#### What you will do:
Your result should be every line of the records below that contains the word "return".

[Saved entries]

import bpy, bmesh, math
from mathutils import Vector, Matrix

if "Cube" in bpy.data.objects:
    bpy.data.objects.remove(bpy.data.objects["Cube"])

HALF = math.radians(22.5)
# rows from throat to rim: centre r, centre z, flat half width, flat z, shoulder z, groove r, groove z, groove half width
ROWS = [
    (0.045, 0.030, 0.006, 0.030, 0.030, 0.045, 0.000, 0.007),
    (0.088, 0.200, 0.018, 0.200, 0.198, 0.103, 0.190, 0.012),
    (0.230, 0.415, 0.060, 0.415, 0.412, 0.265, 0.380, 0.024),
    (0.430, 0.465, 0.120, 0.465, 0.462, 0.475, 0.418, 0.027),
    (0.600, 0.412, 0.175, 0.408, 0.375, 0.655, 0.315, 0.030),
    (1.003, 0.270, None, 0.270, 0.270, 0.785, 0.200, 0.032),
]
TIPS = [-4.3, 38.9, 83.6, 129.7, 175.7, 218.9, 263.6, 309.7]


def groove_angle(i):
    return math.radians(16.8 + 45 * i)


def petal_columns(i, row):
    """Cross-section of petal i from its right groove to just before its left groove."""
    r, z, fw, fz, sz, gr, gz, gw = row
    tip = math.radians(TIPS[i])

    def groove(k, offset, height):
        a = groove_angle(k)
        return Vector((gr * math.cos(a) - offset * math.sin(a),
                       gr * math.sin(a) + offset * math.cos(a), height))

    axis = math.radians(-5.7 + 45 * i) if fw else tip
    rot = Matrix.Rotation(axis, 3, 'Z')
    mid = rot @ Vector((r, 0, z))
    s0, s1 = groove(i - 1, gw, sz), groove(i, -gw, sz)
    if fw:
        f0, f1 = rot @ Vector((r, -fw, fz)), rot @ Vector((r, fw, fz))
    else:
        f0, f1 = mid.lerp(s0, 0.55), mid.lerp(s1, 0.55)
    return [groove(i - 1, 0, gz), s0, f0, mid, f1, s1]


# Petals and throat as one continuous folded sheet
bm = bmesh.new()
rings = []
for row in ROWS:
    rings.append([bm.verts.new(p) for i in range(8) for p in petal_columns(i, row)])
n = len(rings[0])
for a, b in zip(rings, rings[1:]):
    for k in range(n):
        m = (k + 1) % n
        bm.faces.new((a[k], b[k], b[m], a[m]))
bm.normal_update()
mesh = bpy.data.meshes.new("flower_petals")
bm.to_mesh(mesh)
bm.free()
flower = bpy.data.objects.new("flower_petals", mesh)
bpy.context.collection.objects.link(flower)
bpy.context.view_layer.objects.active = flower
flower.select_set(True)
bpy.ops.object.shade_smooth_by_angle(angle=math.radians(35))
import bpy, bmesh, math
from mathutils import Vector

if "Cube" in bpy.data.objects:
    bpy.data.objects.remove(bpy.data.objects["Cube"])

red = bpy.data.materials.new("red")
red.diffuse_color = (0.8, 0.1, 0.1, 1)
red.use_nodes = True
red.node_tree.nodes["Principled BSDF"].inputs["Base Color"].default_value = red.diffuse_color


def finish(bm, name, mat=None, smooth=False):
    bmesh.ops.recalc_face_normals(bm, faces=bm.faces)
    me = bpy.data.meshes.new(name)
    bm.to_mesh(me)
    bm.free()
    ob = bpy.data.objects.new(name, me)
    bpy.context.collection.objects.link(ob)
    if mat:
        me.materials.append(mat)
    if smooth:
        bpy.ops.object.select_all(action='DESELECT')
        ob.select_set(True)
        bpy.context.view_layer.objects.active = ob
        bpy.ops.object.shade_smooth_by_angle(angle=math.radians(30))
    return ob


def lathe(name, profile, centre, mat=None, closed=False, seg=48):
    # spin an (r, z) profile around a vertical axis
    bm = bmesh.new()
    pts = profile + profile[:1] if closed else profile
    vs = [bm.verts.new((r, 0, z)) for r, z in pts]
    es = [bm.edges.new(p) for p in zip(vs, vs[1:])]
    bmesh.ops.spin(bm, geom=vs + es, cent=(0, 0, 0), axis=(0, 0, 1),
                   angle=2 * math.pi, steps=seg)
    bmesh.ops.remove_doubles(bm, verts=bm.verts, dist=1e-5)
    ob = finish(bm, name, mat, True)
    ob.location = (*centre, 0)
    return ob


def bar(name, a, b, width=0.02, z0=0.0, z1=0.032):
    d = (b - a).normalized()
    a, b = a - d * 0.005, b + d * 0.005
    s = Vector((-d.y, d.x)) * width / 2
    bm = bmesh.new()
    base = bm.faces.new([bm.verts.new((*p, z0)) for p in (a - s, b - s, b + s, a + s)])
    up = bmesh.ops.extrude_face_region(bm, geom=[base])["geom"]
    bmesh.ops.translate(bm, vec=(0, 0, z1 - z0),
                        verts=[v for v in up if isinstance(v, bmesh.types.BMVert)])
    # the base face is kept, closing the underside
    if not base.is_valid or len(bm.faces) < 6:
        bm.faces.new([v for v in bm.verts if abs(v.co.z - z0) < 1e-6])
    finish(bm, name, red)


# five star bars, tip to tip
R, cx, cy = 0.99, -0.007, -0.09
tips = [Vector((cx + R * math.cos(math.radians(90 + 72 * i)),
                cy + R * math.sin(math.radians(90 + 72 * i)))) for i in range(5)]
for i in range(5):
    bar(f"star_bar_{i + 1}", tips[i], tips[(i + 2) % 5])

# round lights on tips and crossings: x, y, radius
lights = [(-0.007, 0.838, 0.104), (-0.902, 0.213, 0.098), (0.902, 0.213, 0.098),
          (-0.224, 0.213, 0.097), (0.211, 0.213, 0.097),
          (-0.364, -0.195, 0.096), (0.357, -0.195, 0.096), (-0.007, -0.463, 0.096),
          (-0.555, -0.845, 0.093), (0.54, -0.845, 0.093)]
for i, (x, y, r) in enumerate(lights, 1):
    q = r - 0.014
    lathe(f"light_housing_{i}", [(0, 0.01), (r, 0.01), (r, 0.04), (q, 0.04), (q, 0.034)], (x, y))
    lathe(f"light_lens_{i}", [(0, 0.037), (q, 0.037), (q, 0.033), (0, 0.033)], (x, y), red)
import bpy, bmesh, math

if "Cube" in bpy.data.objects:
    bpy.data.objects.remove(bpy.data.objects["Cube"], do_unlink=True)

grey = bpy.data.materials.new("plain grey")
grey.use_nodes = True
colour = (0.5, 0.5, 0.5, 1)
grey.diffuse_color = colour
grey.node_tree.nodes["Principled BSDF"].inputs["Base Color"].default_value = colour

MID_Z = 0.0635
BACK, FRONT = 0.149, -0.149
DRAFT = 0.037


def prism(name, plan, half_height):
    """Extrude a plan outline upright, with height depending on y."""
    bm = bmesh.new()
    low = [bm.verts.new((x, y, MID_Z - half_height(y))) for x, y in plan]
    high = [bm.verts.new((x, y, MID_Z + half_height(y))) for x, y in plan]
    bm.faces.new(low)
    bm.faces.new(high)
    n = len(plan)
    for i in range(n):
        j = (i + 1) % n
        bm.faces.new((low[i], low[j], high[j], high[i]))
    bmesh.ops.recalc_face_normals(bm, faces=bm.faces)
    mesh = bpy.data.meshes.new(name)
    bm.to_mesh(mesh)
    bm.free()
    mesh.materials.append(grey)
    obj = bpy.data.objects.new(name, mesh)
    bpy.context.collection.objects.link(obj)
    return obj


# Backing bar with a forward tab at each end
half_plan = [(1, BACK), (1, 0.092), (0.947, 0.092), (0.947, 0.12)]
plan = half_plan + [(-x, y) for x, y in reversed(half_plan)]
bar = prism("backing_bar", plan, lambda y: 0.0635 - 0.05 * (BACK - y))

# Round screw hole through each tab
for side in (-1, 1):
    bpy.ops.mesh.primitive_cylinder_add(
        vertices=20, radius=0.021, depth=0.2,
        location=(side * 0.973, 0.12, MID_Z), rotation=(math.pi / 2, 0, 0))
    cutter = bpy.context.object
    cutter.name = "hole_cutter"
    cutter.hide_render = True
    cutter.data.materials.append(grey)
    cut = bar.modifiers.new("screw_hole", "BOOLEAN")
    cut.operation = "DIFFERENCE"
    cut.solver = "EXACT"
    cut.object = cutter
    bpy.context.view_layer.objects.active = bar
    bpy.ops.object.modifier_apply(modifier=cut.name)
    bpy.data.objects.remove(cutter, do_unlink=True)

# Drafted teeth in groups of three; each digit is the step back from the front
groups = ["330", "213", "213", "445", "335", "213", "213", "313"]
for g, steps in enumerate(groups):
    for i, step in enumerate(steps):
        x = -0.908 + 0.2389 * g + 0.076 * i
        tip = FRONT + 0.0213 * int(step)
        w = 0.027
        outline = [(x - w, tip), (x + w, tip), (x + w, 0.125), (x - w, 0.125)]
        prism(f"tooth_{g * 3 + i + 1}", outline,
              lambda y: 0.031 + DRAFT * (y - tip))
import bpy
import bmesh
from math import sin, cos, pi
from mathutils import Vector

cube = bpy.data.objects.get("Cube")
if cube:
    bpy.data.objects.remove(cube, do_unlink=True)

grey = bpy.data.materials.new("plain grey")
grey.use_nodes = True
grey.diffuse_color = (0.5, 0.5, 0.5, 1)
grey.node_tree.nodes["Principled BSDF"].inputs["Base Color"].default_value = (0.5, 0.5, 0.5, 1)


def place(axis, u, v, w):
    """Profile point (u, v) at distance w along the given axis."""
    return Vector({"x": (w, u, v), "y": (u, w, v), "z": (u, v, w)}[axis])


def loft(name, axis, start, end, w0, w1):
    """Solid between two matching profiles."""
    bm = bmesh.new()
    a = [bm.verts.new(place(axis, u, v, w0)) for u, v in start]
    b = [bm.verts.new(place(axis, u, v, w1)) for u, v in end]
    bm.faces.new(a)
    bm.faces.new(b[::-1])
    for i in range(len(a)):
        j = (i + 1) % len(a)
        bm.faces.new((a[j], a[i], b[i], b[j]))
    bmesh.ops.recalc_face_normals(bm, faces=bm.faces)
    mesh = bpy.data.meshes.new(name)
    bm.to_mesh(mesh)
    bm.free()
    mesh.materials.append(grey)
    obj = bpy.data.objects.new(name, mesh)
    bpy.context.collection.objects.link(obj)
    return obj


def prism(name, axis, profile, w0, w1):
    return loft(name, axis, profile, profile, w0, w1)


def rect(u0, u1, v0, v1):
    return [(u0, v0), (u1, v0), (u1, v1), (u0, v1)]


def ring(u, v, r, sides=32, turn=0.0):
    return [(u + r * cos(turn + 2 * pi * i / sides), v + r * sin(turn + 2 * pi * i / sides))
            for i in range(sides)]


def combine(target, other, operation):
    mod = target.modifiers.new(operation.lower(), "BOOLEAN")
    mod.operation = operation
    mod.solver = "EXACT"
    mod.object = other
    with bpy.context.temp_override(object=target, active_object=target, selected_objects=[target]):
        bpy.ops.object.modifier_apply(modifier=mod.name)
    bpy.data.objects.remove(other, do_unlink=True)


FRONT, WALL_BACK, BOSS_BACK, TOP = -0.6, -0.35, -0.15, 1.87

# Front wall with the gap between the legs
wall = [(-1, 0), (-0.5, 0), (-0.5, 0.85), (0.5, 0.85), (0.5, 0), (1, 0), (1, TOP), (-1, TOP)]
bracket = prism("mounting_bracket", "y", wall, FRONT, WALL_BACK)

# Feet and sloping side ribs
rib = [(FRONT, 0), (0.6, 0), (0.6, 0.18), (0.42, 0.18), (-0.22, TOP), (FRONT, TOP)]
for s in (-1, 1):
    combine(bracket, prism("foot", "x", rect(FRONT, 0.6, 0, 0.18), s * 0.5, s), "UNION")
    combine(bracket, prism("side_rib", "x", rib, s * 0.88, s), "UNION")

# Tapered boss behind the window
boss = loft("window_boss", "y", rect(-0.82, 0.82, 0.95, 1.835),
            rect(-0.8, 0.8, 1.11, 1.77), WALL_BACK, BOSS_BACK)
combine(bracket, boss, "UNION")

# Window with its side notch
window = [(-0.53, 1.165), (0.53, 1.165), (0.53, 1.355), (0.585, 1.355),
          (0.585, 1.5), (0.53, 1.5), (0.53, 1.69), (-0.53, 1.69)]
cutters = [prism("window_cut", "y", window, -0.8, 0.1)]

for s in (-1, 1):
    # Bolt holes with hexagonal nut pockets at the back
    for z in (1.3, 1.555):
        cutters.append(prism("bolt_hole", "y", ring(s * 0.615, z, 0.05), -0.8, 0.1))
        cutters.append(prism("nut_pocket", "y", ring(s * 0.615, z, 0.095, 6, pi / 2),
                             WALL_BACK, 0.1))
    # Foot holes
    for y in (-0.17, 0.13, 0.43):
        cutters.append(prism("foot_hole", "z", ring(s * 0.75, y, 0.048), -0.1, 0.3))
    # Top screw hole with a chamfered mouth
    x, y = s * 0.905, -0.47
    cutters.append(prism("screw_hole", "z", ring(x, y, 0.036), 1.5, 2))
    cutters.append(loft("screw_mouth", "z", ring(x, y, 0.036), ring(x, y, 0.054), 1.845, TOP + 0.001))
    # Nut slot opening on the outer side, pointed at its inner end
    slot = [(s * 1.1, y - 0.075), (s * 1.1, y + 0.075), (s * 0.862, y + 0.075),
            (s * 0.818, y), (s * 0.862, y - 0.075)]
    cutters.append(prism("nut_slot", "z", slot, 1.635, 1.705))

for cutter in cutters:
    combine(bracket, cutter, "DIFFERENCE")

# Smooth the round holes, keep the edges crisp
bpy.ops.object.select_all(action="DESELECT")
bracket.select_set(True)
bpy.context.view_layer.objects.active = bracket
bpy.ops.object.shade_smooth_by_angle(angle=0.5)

#### Response to the task:
    return math.radians(16.8 + 45 * i)
        return Vector((gr * math.cos(a) - offset * math.sin(a),
    return [groove(i - 1, 0, gz), s0, f0, mid, f1, s1]
    return ob
    return ob
    return obj
    return Vector({"x": (w, u, v), "y": (u, w, v), "z": (u, v, w)}[axis])
    return obj
    return loft(name, axis, profile, profile, w0, w1)
    return [(u0, v0), (u1, v0), (u1, v1), (u0, v1)]
    return [(u + r * cos(turn + 2 * pi * i / sides), v + r * sin(turn + 2 * pi * i / sides))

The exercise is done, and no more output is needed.